A grid of one-square-mile sections stretches across Detroit and its suburbs.
(This is the second and final installment of an article on the survey of Michigan and Detroit. Click here to read Part One.)

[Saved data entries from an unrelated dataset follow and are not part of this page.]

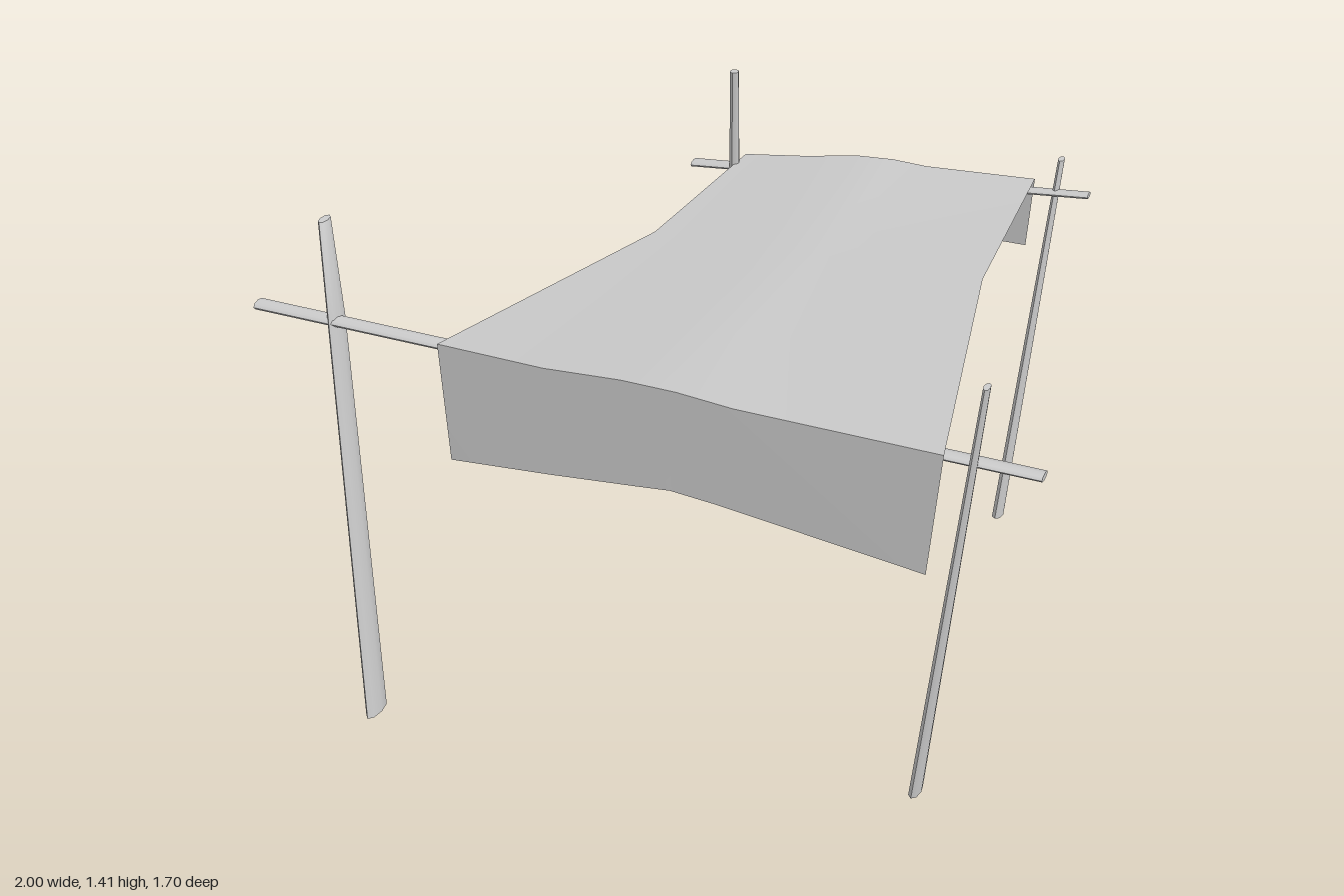
import * as THREE from 'three';

const grey = new THREE.MeshStandardMaterial({ color: 0xcccccc, side: THREE.DoubleSide });
grey.name = 'pale grey';

// Tapered beam through a list of centres. Each cross-section is an ellipse,
// horizontal for poles (radii x, z) or upright for bars (radii y, z).
function beam(name, points, start, end, isBar = false) {
  const n = points.length - 1;
  const g = new THREE.CylinderGeometry(1, 1, 1, 8, n);
  const p = g.attributes.position;
  if (isBar) g.rotateZ(-Math.PI / 2);
  for (let i = 0; i < p.count; i++) {
    const t = (isBar ? p.getX(i) : p.getY(i)) + 0.5;
    const k = Math.round(t * n);
    const [x, y, z] = points[k];
    const a = THREE.MathUtils.lerp(start[0], end[0], t);
    const b = THREE.MathUtils.lerp(start[1], end[1], t);
    if (isBar) p.setXYZ(i, x, y + p.getY(i) * a, z + p.getZ(i) * b);
    else p.setXYZ(i, x + p.getX(i) * a, y, z + p.getZ(i) * b);
  }
  g.computeVertexNormals();
  const mesh = new THREE.Mesh(g, grey);
  mesh.name = name;
  return mesh;
}

// Smooth sheet spanning rows of points
function sheet(name, rows) {
  const w = rows[0].length, index = [];
  for (let r = 0; r < rows.length - 1; r++) {
    for (let c = 0; c < w - 1; c++) {
      const a = r * w + c, d = a + w;
      index.push(a, a + 1, d, a + 1, d + 1, d);
    }
  }
  const g = new THREE.BufferGeometry();
  g.setAttribute('position', new THREE.Float32BufferAttribute(rows.flat(2), 3));
  g.setIndex(index);
  g.computeVertexNormals();
  const mesh = new THREE.Mesh(g, grey);
  mesh.name = name;
  return mesh;
}

export function createModel() {
  const group = new THREE.Group();
  group.name = 'clothShelter';

  // Upright poles
  group.add(
    beam('frontRightPole', [[-0.718, 0, 0.808], [-0.785, 1.17, 0.672], [-0.83, 1.41, 0.612]], [0.018, 0.043], [0.011, 0.022]),
    beam('frontLeftPole', [[0.724, 0, 0.448], [0.872, 1.41, 0.592]], [0.016, 0.034], [0.008, 0.016]),
    beam('backRightPole', [[-0.405, 0, -0.785], [-0.356, 1.34, -0.69]], [0.022, 0.026], [0.013, 0.013]),
    beam('backLeftPole', [[0.514, 0, -0.757], [0.58, 1.21, -0.832]], [0.017, 0.029], [0.009, 0.016]),
    beam('shortProp', [[-0.378, 0, -0.797], [-0.408, 0.6, -0.77]], [0.016, 0.017], [0.01, 0.01]),
  );

  // Cross bars
  group.add(
    beam('frontBar', [[-1, 1.17, 0.7], [1, 1.167, 0.525]], [0.012, 0.021], [0.01, 0.02], true),
    beam('backBar', [[-0.5, 1.008, -0.708], [0.67, 1.12, -0.825]], [0.01, 0.02], [0.009, 0.015], true),
  );

  // Cloth: roof with a sagging middle, and a flap over each bar
  const frontFold = [[-0.48, 1.19, 0.687], [-0.2, 1.188, 0.664], [0, 1.203, 0.647], [0.14, 1.202, 0.634], [0.28, 1.19, 0.621], [0.78, 1.187, 0.575]];
  const sag = [[-0.397, 1.025, -0.27], [-0.19, 1.043, -0.278], [-0.03, 1.058, -0.285], [0.08, 1.066, -0.29], [0.19, 1.072, -0.295], [0.55, 1.1, -0.31]];
  const backFold = [[-0.357, 1.04, -0.767], [-0.17, 1.068, -0.785], [-0.02, 1.095, -0.805], [0.09, 1.103, -0.815], [0.19, 1.1, -0.823], [0.505, 1.122, -0.847]];
  const frontHem = [[-0.47, 0.85, 0.69], [-0.2, 0.877, 0.668], [0.04, 0.905, 0.648], [0.12, 0.914, 0.64], [0.24, 0.903, 0.628], [0.76, 0.845, 0.587]];
  const backHem = [[-0.35, 0.81, -0.77], [-0.17, 0.85, -0.785], [0.02, 0.893, -0.803], [0.1, 0.9, -0.812], [0.2, 0.902, -0.82], [0.495, 0.905, -0.847]];
  group.add(
    sheet('clothRoof', [frontFold, sag, backFold]),
    sheet('frontFlap', [frontHem, frontFold]),
    sheet('backFlap', [backFold, backHem]),
  );
  return group;
}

One of Lewis Cass' objectives as governor was to attract enough settlers to Michigan for the territory to achieve some degree of self sufficiency. His plan reached an obstacle when Congress decided that the two million acres surveyed in the winter of 1815-1816 were unworthy to be used as bounties promised to soldiers who would serve in the military for five years. This land was to be put up for sale, but its distance from any existing settlement and the disparaging report of the surveyors meant that it was unlikely to bring in homesteaders.